Wednesday, 24 February 2010

Why do the Noses in My Portraits Look Like Inverted Spoons?

Painting portraits is considered to be the artist’s last frontier, but the beginner may make the mistake of paying insufficient attention to noses in favour of eyes and mouths because noses have the same skin colour as the rest of the face. Furthermore, the artist’s dilemma of dealing with the nose’s foreshortening effect may result in a nose that looks lopsided or having edges that don’t exist

Common Mistakes in Painting Noses

The most common error the beginner in portraiture and figure painting is delegating the nose as virtually invisible, in preference to the other facial features. When the portrait is finished, however, the artist may discover the importance of the nose, in that it holds the rest of the portrait together. The artist may make the mistake of thinking the eyes or the mouth is wrong, where in fact, the problem lies with the nose. The following practices should be avoided:

  • Painting the nose as a tubular form with two nostrils at the bottom
  • Illustrating the nose in a linear way and giving edges to the nose that don’t exist
  • Painting the nose as pointing to the viewer, whereas the rest of the face is at an angle
  • In an attempt to illustrate the nose’s extension when in foreshortening, illustrating the nose as side-on, despite the face facing the viewer, making the nose appear wonky
  • Painting the nose as central to the face, even though the face is at an angle, making it appear to be off-centre
  • Painting only the bottom of the nose, forgetting the bridge of the nose between the eyes
How to Paint Noses in Portraits

In order to get to grips with painting noses, the following exercises and practices will help:
  • Practice painting or drawing long objects in foreshortening, which means pointing straight at the viewer. A finger, a clothes peg or spoon would be ideal. This exercise help the artist override the temptation to illustrate the length of the object, even though it cannot be seen
  • Pay special attention to nostrils. Far from being two round holes, they can appear flattened, or tadpole-shaped. Nostrils are not always visible from certain angles.
  • The contours of the nose should never be illustrated in a linear way. The nose is often merely a series of vague and subtle patches of light and shadow
  • Take note of different nose shapes. They can be thin, tapered, conical or bulbous. An ideal nose doesn’t exist
  • Some noses have a slightly different hue to the rest of the face, particularly at the base
  • Pay special attention to the bridge of the nose between the eyes. Some artists make the mistake of thinking the eyes are wrong, where in fact the shadows around the bridge of the nose might need tweaking. Deep shadows often reside in this area if the light is oblique and can give the portrait expression
  • Resist falling into the trap of painting the nose as full on, where the rest of the face is at an angle
Paint Tips and Techniques for Noses
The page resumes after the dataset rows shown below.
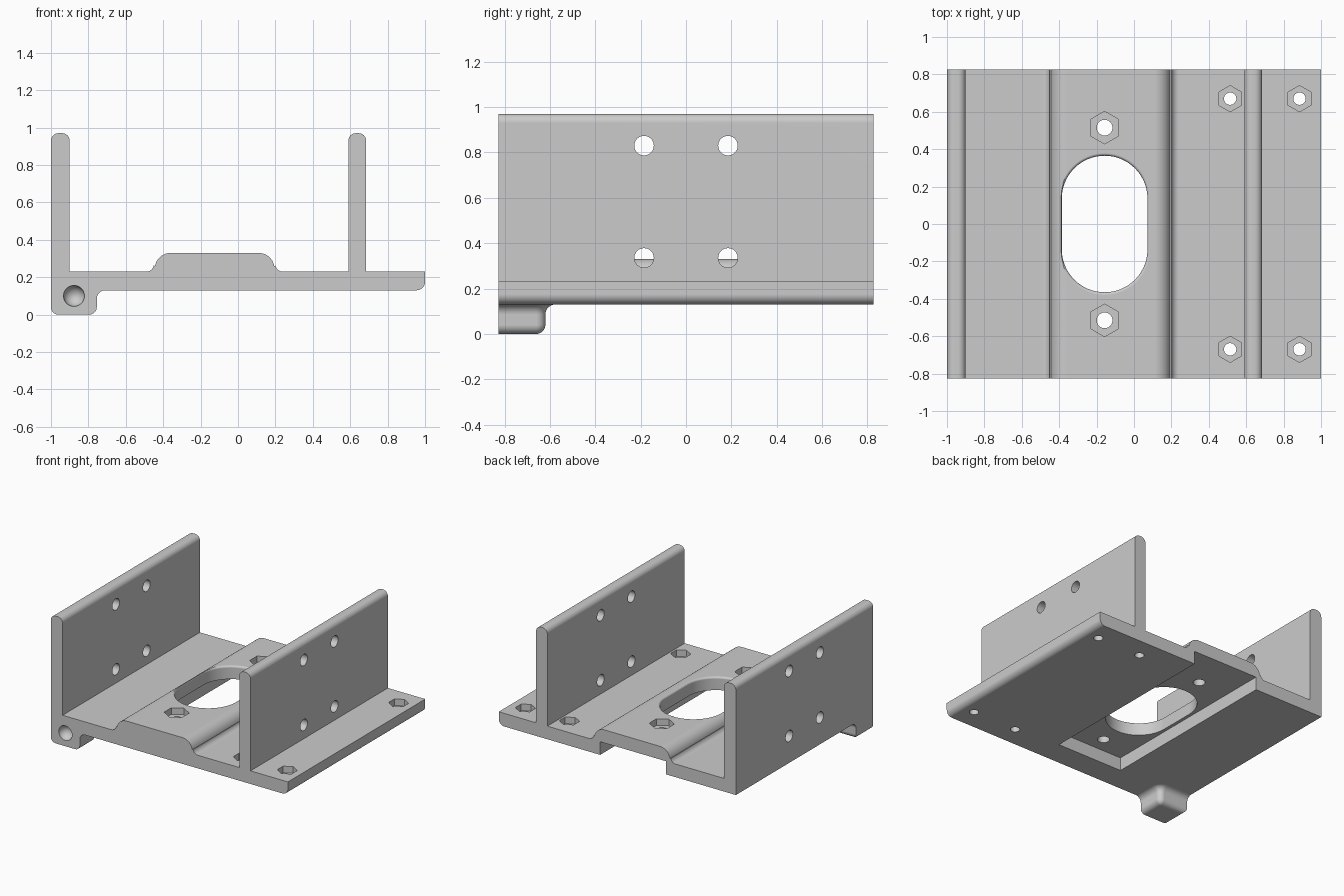
import bpy, bmesh
from math import sin, cos, pi, radians
from mathutils import Matrix

cube = bpy.data.objects.get("Cube")
if cube:
    bpy.data.objects.remove(cube, do_unlink=True)

HALF = 0.827      # half depth of the bracket
BASE = 0.13       # underside of the plate
DECK = 0.23       # top of the plate
HUMP = 0.33       # top of the raised rib
TOP = 0.97        # top of the walls
MID = -0.157      # centre line of the slot

grey = bpy.data.materials.new("grey_metal")
grey.use_nodes = True
colour = (0.6, 0.6, 0.6, 1)
grey.diffuse_color = colour
grey.node_tree.nodes["Principled BSDF"].inputs["Base Color"].default_value = colour


def make_object(name, bm):
    bmesh.ops.recalc_face_normals(bm, faces=bm.faces)
    mesh = bpy.data.meshes.new(name)
    bm.to_mesh(mesh)
    bm.free()
    mesh.materials.append(grey)
    obj = bpy.data.objects.new(name, mesh)
    bpy.context.collection.objects.link(obj)
    return obj


def loft(name, loops):
    """Skin a stack of equal-length loops and cap both ends."""
    bm = bmesh.new()
    rows = [[bm.verts.new(p) for p in loop] for loop in loops]
    n = len(rows[0])
    for low, high in zip(rows, rows[1:]):
        for i in range(n):
            j = (i + 1) % n
            bm.faces.new((low[i], low[j], high[j], high[i]))
    bm.faces.new(rows[0][::-1])
    bm.faces.new(rows[-1])
    return make_object(name, bm)


def arc(cx, cy, r, start, end, steps=8):
    angles = [radians(start + (end - start) * i / steps) for i in range(steps + 1)]
    return [(cx + r * cos(a), cy + r * sin(a)) for a in angles]


def upright(name, outline, z0, z1):
    return loft(name, [[(x, y, z) for x, y in outline] for z in (z0, z1)])


def polygon(cx, cy, r, sides, turn=0):
    return arc(cx, cy, r, turn, turn + 360, sides)[:-1]


def combine(target, tool, operation):
    """Apply one boolean and remove the tool."""
    tool.hide_render = True
    mod = target.modifiers.new(operation.lower(), "BOOLEAN")
    mod.operation = operation
    mod.solver = "EXACT"
    mod.object = tool
    bpy.context.view_layer.objects.active = target
    bpy.ops.object.modifier_apply(modifier=mod.name)
    bpy.data.objects.remove(tool, do_unlink=True)


def wall(x0, x1, foot):
    """Wall section, from its right side over the rounded top to its left side."""
    r = 0.04
    return ([(x1, DECK)] + arc(x1 - r, TOP - r, r, 0, 90)
            + arc(x0 + r, TOP - r, r, 90, 180) + [(x0, foot)])


def hump_side(edge, side):
    """Rib shoulder: convex round into a concave fillet, top first."""
    pts = arc(0, HUMP - 0.085, 0.085, 90, 10) + arc(0.13, DECK + 0.04, 0.04, 190, 270)
    return [(edge + side * x, z) for x, z in pts]


# Bracket body: plate, rib and two walls as one extruded section
section = arc(0.955, BASE + 0.045, 0.045, -90, 0) + [(1, DECK)]
section += wall(0.59, 0.685, DECK)
section += hump_side(0.11, 1)[::-1] + hump_side(-0.36, -1)
section += wall(-1, -0.9, BASE)
body = loft("bracket_body", [[(x, y, z) for x, z in section] for y in (-HALF, HALF)])

# Corner foot: rounded underneath, flared into the plate
r, flare = 0.04, 0.045
layers = []
for i in range(9):
    t = radians(90 * i / 8)
    layers.append((r * (1 - cos(t)), r * (1 - sin(t))))
for i in range(9):
    t = radians(90 * i / 8)
    layers.append((BASE - flare + flare * sin(t), -flare * (1 - cos(t))))
layers.append((BASE + 0.03, -flare))
loops = []
for z, inset in layers:
    left = -1 + max(inset, 0)
    corner = arc(-0.795, -0.66, max(r - inset, 0.002), 0, 90)
    outline = [(left, -HALF), (corner[0][0], -HALF)] + corner + [(left, corner[-1][1])]
    loops.append([(x, y, z) for x, y in outline])
combine(body, loft("corner_foot", loops), "UNION")

# Channel under the rib, open at the back
channel = [(-0.41, -0.635), (0.145, -0.635), (0.145, 1), (-0.41, 1)]
combine(body, upright("channel_cutter", channel, 0, DECK), "DIFFERENCE")

# Long slot through the rib with a softened upper rim
soft = 0.015
steps = [(0, 0)]
for i in range(6):
    t = radians(90 * i / 5)
    steps.append((HUMP - soft + soft * sin(t), soft * (1 - cos(t))))
steps.append((HUMP + 0.05, soft))
loops = []
for z, grow in steps:
    rad = 0.229 + grow
    outline = arc(MID, 0.136, rad, 0, 180, 32) + arc(MID, -0.136, rad, 180, 360, 32)
    loops.append([(x, y, z) for x, y in outline])
combine(body, loft("slot_cutter", loops), "DIFFERENCE")

# Screw holes with hexagonal nut sockets
for x, y, top, hole, socket in ((MID, 0.515, HUMP, 0.042, 0.087),
                                (0.514, 0.67, DECK, 0.033, 0.07),
                                (0.885, 0.67, DECK, 0.033, 0.07)):
    for side in (-1, 1):
        nut = polygon(x, side * y, socket, 6, 30)
        combine(body, upright("nut_cutter", nut, top - 0.05, top + 0.05), "DIFFERENCE")
        bore = polygon(x, side * y, hole, 32)
        combine(body, upright("screw_cutter", bore, 0, top + 0.05), "DIFFERENCE")

# Cross holes through both walls
for x0, x1 in ((-1.1, -0.8), (0.5, 0.8)):
    for y in (-0.185, 0.185):
        for z in (0.335, 0.83):
            ring = polygon(y, z, 0.043, 32)
            bore = loft("wall_cutter", [[(x, a, b) for a, b in ring] for x in (x0, x1)])
            combine(body, bore, "DIFFERENCE")

# Round dimple in the front of the foot
bm = bmesh.new()
bmesh.ops.create_uvsphere(bm, u_segments=32, v_segments=16, radius=0.056,
                          matrix=Matrix.Translation((-0.877, -HALF, 0.1))
                          @ Matrix.Rotation(pi / 2, 4, "X"))
combine(body, make_object("dimple_cutter", bm), "DIFFERENCE")

# Smooth rounds, crisp corners and level flats
bpy.ops.object.select_all(action="DESELECT")
body.select_set(True)
bpy.context.view_layer.objects.active = body
bpy.ops.object.shade_smooth_by_angle(angle=radians(30))
weighted = body.modifiers.new("weighted_normals", "WEIGHTED_NORMAL")
weighted.keep_sharp = True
If the artist wishes to produce a portrait from a photograph, a clear and good quality image is essential. The facial features must not be bleached out by a flash or bright light. In fact, side-lit will bring out the contours of the face, particularly the nose. Never use lines to illustrate the nose, but abstract shapes in tone and colour. If the portrait is not working quite right, turning the photograph upside down and completing the painting upside down too, will help reboot the brain and see the image in a new way. Remember to turn the image the right way up again now and then, to make sure the portrait is working as planned.

Essential Art Materials for Nose Painting

Basic skin colours can be achieved from burnt sienna, burnt umber, permanent rose, ultramarine and white. However, other colours will often be seen on flesh. Because the nose is often the most reflective surface, it may exhibit highlights or reflections from neighbouring objects, such as clothes. The shadow beneath the nose is not always merely black, but can be neutrals and even greens. Good quality artist brushes such as Kolinsky sable sizes 0, 3 and 6 will suffice for portrait painting, including the nose.

Links Relating to Portraiture

Advice on brown pigments
Oil painting books on portraiture
Flesh tones in portraits
How to paint children from a photo
How to paint figures

1 comment:

Rachel said...

Hi John. Thanks for the vote. I plan to add more things here very soon.